Not a lot of activity in the online section yet. I will have to start prodding there, soon. I can de-register students who do not "appear" by next week, and for the first time, I think I am going to pursue that option, as it will be especially hard for me to manage such a large group this semester, and that will be worsened if some fall behind.
Tuesday Too # 28

1.) What, is it Tuesday again?

My thoughts exactly...except that I am doing this on Wednesday!

2.) Now here's a real question for you. What is the most important/significant thing that you have on your plate today? And no I don't mean spinach or potatoes; I mean nuts and bolts.

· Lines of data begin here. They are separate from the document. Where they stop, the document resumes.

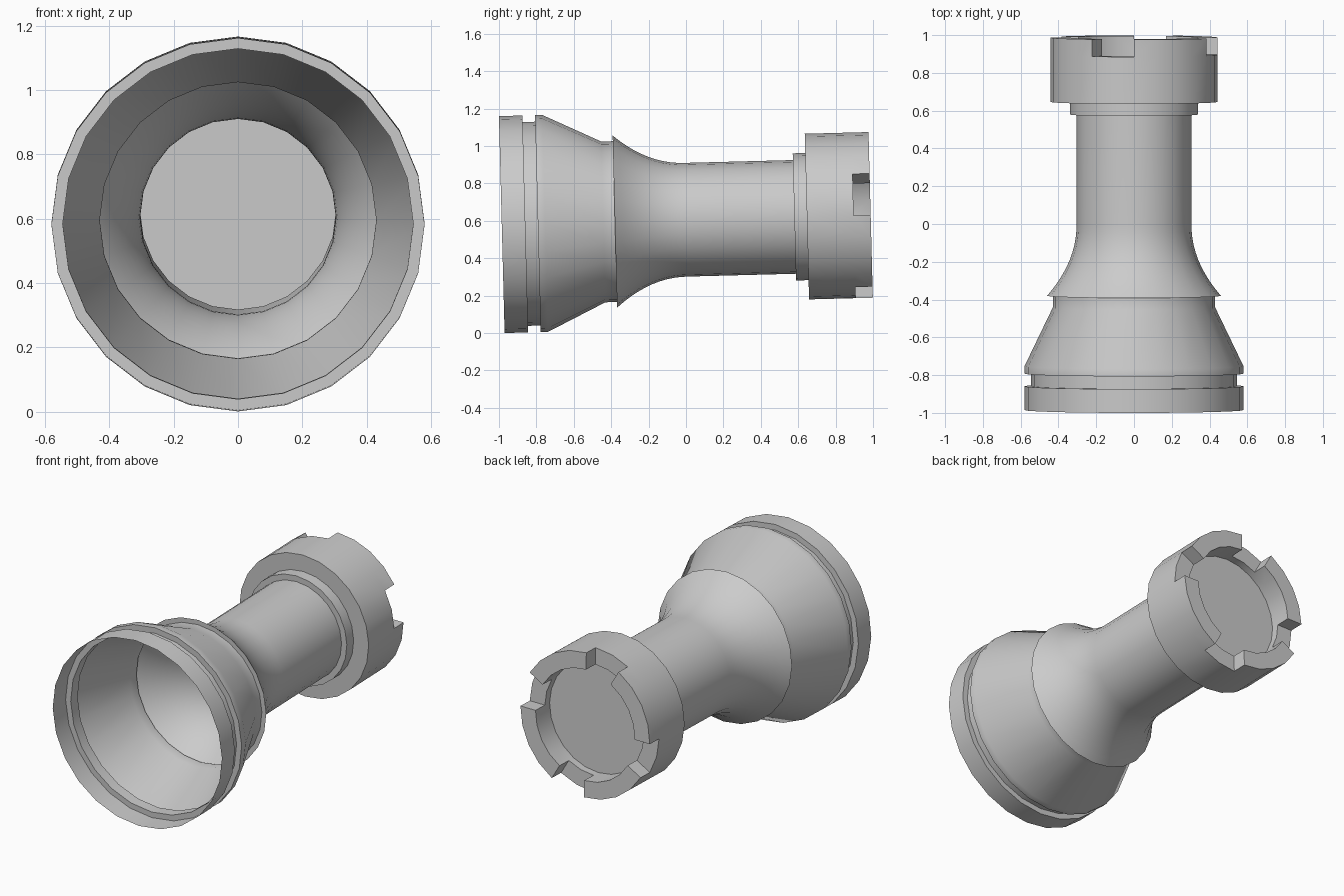
import bpy, bmesh, math
from mathutils import Matrix

if "Cube" in bpy.data.objects:
    bpy.data.objects.remove(bpy.data.objects["Cube"])

SIDES = 24
TILT = math.radians(1.5)
# the turned axis runs along +y, tipped up slightly; base centre is the origin of s
PLACE = Matrix.Translation((0, -0.985, 0.58)) @ Matrix.Rotation(TILT, 4, 'X')


def pt(bm, r, s, i):
    a = 2 * math.pi * i / SIDES
    return bm.verts.new((r * math.sin(a), s, r * math.cos(a)))


def lathe(bm, profile):
    rings = [[pt(bm, r, s, i) for i in range(SIDES)] for r, s in profile]
    for lo, hi in zip(rings, rings[1:]):
        for i in range(SIDES):
            j = (i + 1) % SIDES
            bm.faces.new((lo[i], lo[j], hi[j], hi[i]))
    return rings


def finish(bm, name):
    bmesh.ops.remove_doubles(bm, verts=bm.verts, dist=1e-4)
    bmesh.ops.recalc_face_normals(bm, faces=bm.faces)
    me = bpy.data.meshes.new(name)
    bm.to_mesh(me)
    bm.free()
    me.transform(PLACE)
    ob = bpy.data.objects.new(name, me)
    bpy.context.collection.objects.link(ob)
    bpy.ops.object.select_all(action='DESELECT')
    ob.select_set(True)
    bpy.context.view_layer.objects.active = ob
    bpy.ops.object.shade_smooth_by_angle(angle=math.radians(30))
    return ob


# open hollow base: foot band, groove, cone and lip
bm = bmesh.new()
lathe(bm, [(0.58, 0), (0.58, 0.126), (0.545, 0.126), (0.545, 0.193),
           (0.58, 0.193), (0.58, 0.232), (0.43, 0.543), (0.43, 0.605), (0.46, 0.605)])
finish(bm, "base")

# flared column with collar
flare = [(0.304 + 0.156 * (1 - k / 10) ** 2.1, 0.605 + 0.038 * k) for k in range(11)]
bm = bmesh.new()
lathe(bm, flare + [(0.304, 1.565), (0.34, 1.565), (0.34, 1.632)])
finish(bm, "column")

# crown cup: underside, outer wall, then inner wall and floor
R, RI, LOW, TOP, FLOOR = 0.443, 0.34, 1.882, 1.973, 1.835
bm = bmesh.new()
lathe(bm, [(0.34, 1.632), (R, 1.632), (R, LOW)])
inner = lathe(bm, [(RI, LOW), (RI, FLOOR)])
bm.faces.new(inner[-1])


# battlements: four notches of two sides each
def notched(i):
    return (i - 4) % 6 < 2


for i in range(SIDES):
    h = LOW if notched(i) else TOP
    bm.faces.new([pt(bm, R, h, i), pt(bm, R, h, i + 1), pt(bm, RI, h, i + 1), pt(bm, RI, h, i)])
    if not notched(i):
        for r in (R, RI):
            bm.faces.new([pt(bm, r, LOW, i), pt(bm, r, LOW, i + 1),
                          pt(bm, r, TOP, i + 1), pt(bm, r, TOP, i)])
    if notched(i) != notched(i - 1):
        bm.faces.new([pt(bm, R, LOW, i), pt(bm, R, TOP, i), pt(bm, RI, TOP, i), pt(bm, RI, LOW, i)])
finish(bm, "crown")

Answering for yesterday - the first class of the semester! One down, fourteen more to go. Going from virtual to virtual plus reality - well, there's a lot to digest.

3.) Ask me anything you'd like to know, and I just might tell you, or I might not.

Any updates on the time table for posting more of your thesis? (Can you tell I'm in academic mode?)

4.) Is the Tuesday Too person losing her mind?

Oh, I seriously doubt it.

5.) Is this the end of the Tuesday Too?

We must be on the same wave length or something...since I will be on campus on Tuesdays, and also have taken quite a lot on my plate this semester - 70 students between the two classes, and some administrative duties - well, I have my doubts that I will be able to get to the TT before Wednesdays, and maybe not then. We'll see.